Lessons From an Unenduring Majority
"The Emerging Democratic Majority" didn't end up being so enduring.
A 2002 book, “The Emerging Democratic Majority,” posited, as the title suggests, an “enduring Democratic majority” in the wake of “permanent changes” to America’s demography. Co-authored by John B. Judis and Ruy Teixeira, the book’s central idea – the heart of the Emerging Democratic Majority (“EDM”) theory – was that the Democrat Party had amassed such a solid coalition of voters over the decades that the party could endure occasional bad election cycles and still retain control of the levers of government over the long haul. Recently revisiting his book, Judis noted it is, well, wrong. How times change.
Sadly for EDM – and every other Democrat-ideology theory forced into sustained contact with reality – the theory was flawed. It turns out – to paraphrase Mark Twain – news of the Republican Party’s death was greatly exaggerated. What hasn’t been exaggerated is the magnitude of just how far the authors’ theory missed the mark. The theory wasn’t just wrong: It was exactly wrong – a feat extremely difficult even for Democrats to pull off. As Noah Rothman notes at Hot Air, the fatal flaw in EDM is, “Voters expected results from the party in which they had vested new authority.” After the better part of a decade getting none – or should we say the wrong results – voters learned to vote with their feet, walking out on Democrats at the polls.
The results of that reality check have been telling. Americans do not believe Democrats can provide economic security, let alone national security. The Democrat Party has become the party of racial, social and economic division, promoting class warfare as a primary means to gain political power, at the expense of all. It has accelerated national spending to a point of unfathomable debt, reincarnated the permanent welfare state, and turned public education into a 12-year babysitting service in which children simply bide time until they are turned out onto the streets of reality, lacking critical skills to become productive members of society.
In broad brushstrokes, in the wake of the contentious Barack Obama Era, Democrats have lost both the House and the Senate, lost control of 69 of 99 state-level legislative chambers, and lost countless officeholder seats. In short, the Democrat Party is in its worst position in 90 years. Americans no longer believe Democrats can deliver on any of their Pollyanna visions of the future.

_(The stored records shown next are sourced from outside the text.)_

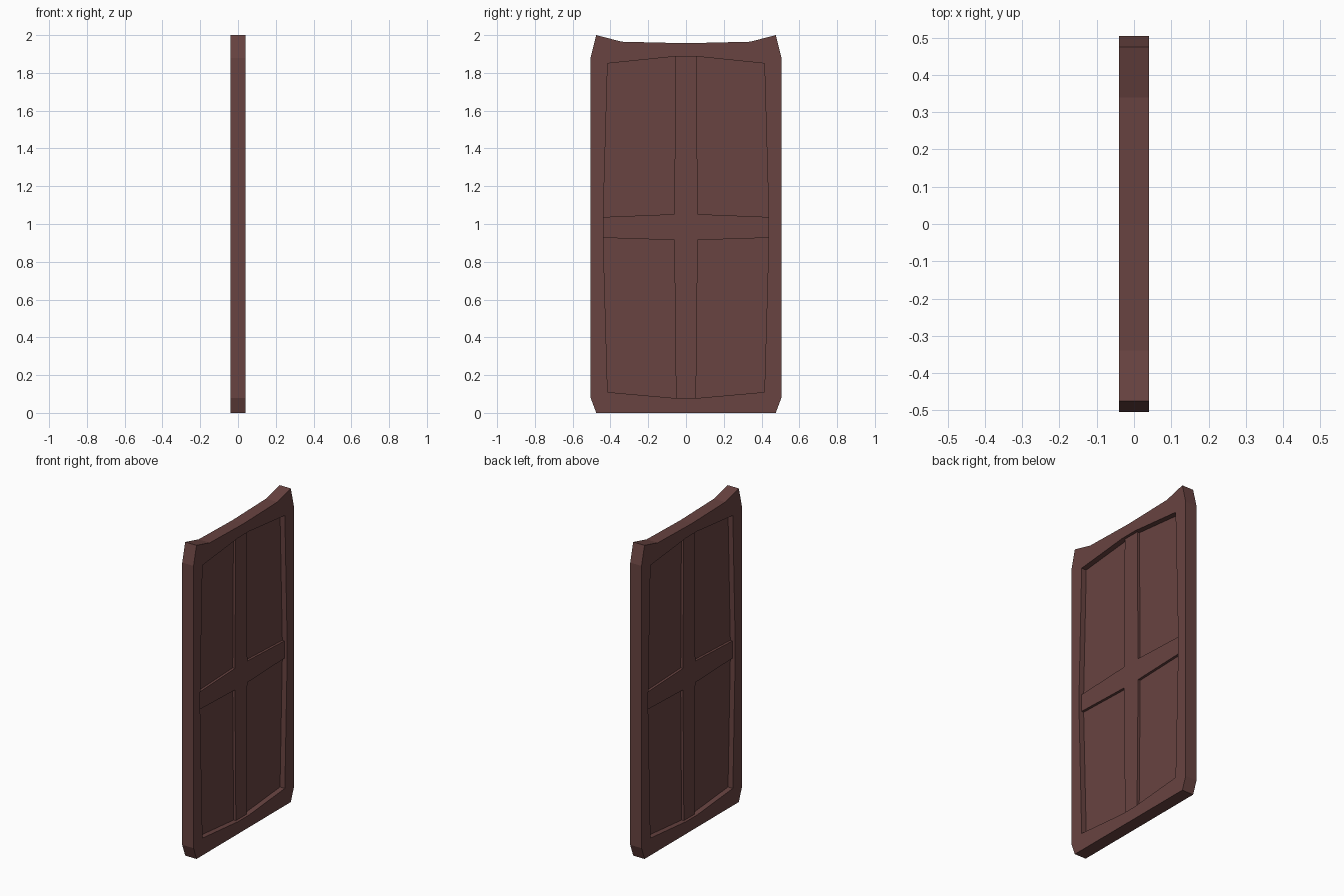
import bpy, bmesh

if "Cube" in bpy.data.objects:
    bpy.data.objects.remove(bpy.data.objects["Cube"])

wood = bpy.data.materials.new("dark brown wood")
wood.diffuse_color = (0.138, 0.056, 0.052, 1)
wood.use_nodes = True
wood.node_tree.nodes["Principled BSDF"].inputs["Base Color"].default_value = wood.diffuse_color


def mirror_y(half):
    """Close a right-hand half profile (bottom to top) with its mirror image."""
    return half + [(-y, z) for y, z in reversed(half) if abs(y) > 1e-6]


def plate(name, loops, half_thick):
    """Fill the (y, z) loops, inner loops being holes, and extrude along x."""
    bm = bmesh.new()
    edges = []
    for loop in loops:
        vs = [bm.verts.new((-half_thick, y, z)) for y, z in loop]
        edges += [bm.edges.new((a, b)) for a, b in zip(vs, vs[1:] + vs[:1])]
    bmesh.ops.triangle_fill(bm, edges=edges, use_beauty=True)
    res = bmesh.ops.extrude_face_region(bm, geom=bm.faces[:], use_keep_orig=True)
    moved = [g for g in res["geom"] if isinstance(g, bmesh.types.BMVert)]
    bmesh.ops.translate(bm, verts=moved, vec=(2 * half_thick, 0, 0))
    bmesh.ops.recalc_face_normals(bm, faces=bm.faces[:])
    me = bpy.data.meshes.new(name)
    bm.to_mesh(me)
    bm.free()
    me.materials.append(wood)
    ob = bpy.data.objects.new(name, me)
    bpy.context.collection.objects.link(ob)
    return ob


# Half profiles of the outer edge and of the opening
outer = mirror_y([(0.475, 0), (0.505, 0.08), (0.505, 1.88), (0.475, 2.0),
                  (0.34, 1.965), (0, 1.957)])
opening = mirror_y([(0.055, 0.078), (0.415, 0.11), (0.438, 0.925),
                    (0.438, 1.035), (0.415, 1.85), (0.055, 1.887)])

# Outer frame with chipped corners and sagging top
plate("door_frame", [outer, opening], 0.04)

# Thin panel deep in the opening
plate("door_panel", [opening], 0.006)

# Cross of bars, thicker at the middle, slightly proud of the panel
cross = mirror_y([(0.053, 0.078), (0.062, 0.915), (0.438, 0.927),
                  (0.438, 1.037), (0.062, 1.052), (0.055, 1.887)])
plate("cross_bars", [cross], 0.022)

Lest Republicans succumb to the same ruinous party-in-majority arrogance that (at least for the time being) wiped out the Democrats, we should warn that there’s a lesson here for every politician. The lesson is this: Ignoring or mistaking the will of the people can be hazardous to one’s political health.
Surveying the Democrat debris in the wake of the 2014 midterm Republican wave, the Chosen One commented, “To everyone that voted, I want you to know that I heard you.” The problem is that in his arrogance he didn’t hear. Immediately following his seemingly conciliatory statement, he punchlined, “To two-thirds of voters that chose not to participate in the process yesterday, I hear you, too.” Sure, Barry: It wasn’t popular will, it was just all those eeevil Republicans holding “the people” back from the polls. Any wonder why Democrats went 0-for-2 in Obama’s midterm cycles?
Summarizing the myriad lessons-learned littering the landscape of Democrats’ political destruction, we offer the same advice to Democrats as we do to Republicans: Take time to do the hard thinking to connect the dots between our nation’s core founding principles and today’s voters. The notion that a party can have an enduring majority without understanding the fundamental principles upon which America was founded is mistaken. The same is true for a party that ignores or misunderstands the will of America’s voters. Listen to the Founders. Then listen to the voters. That’s how to create an “enduring majority.” Anything else is just another political theory on the ash heap of history.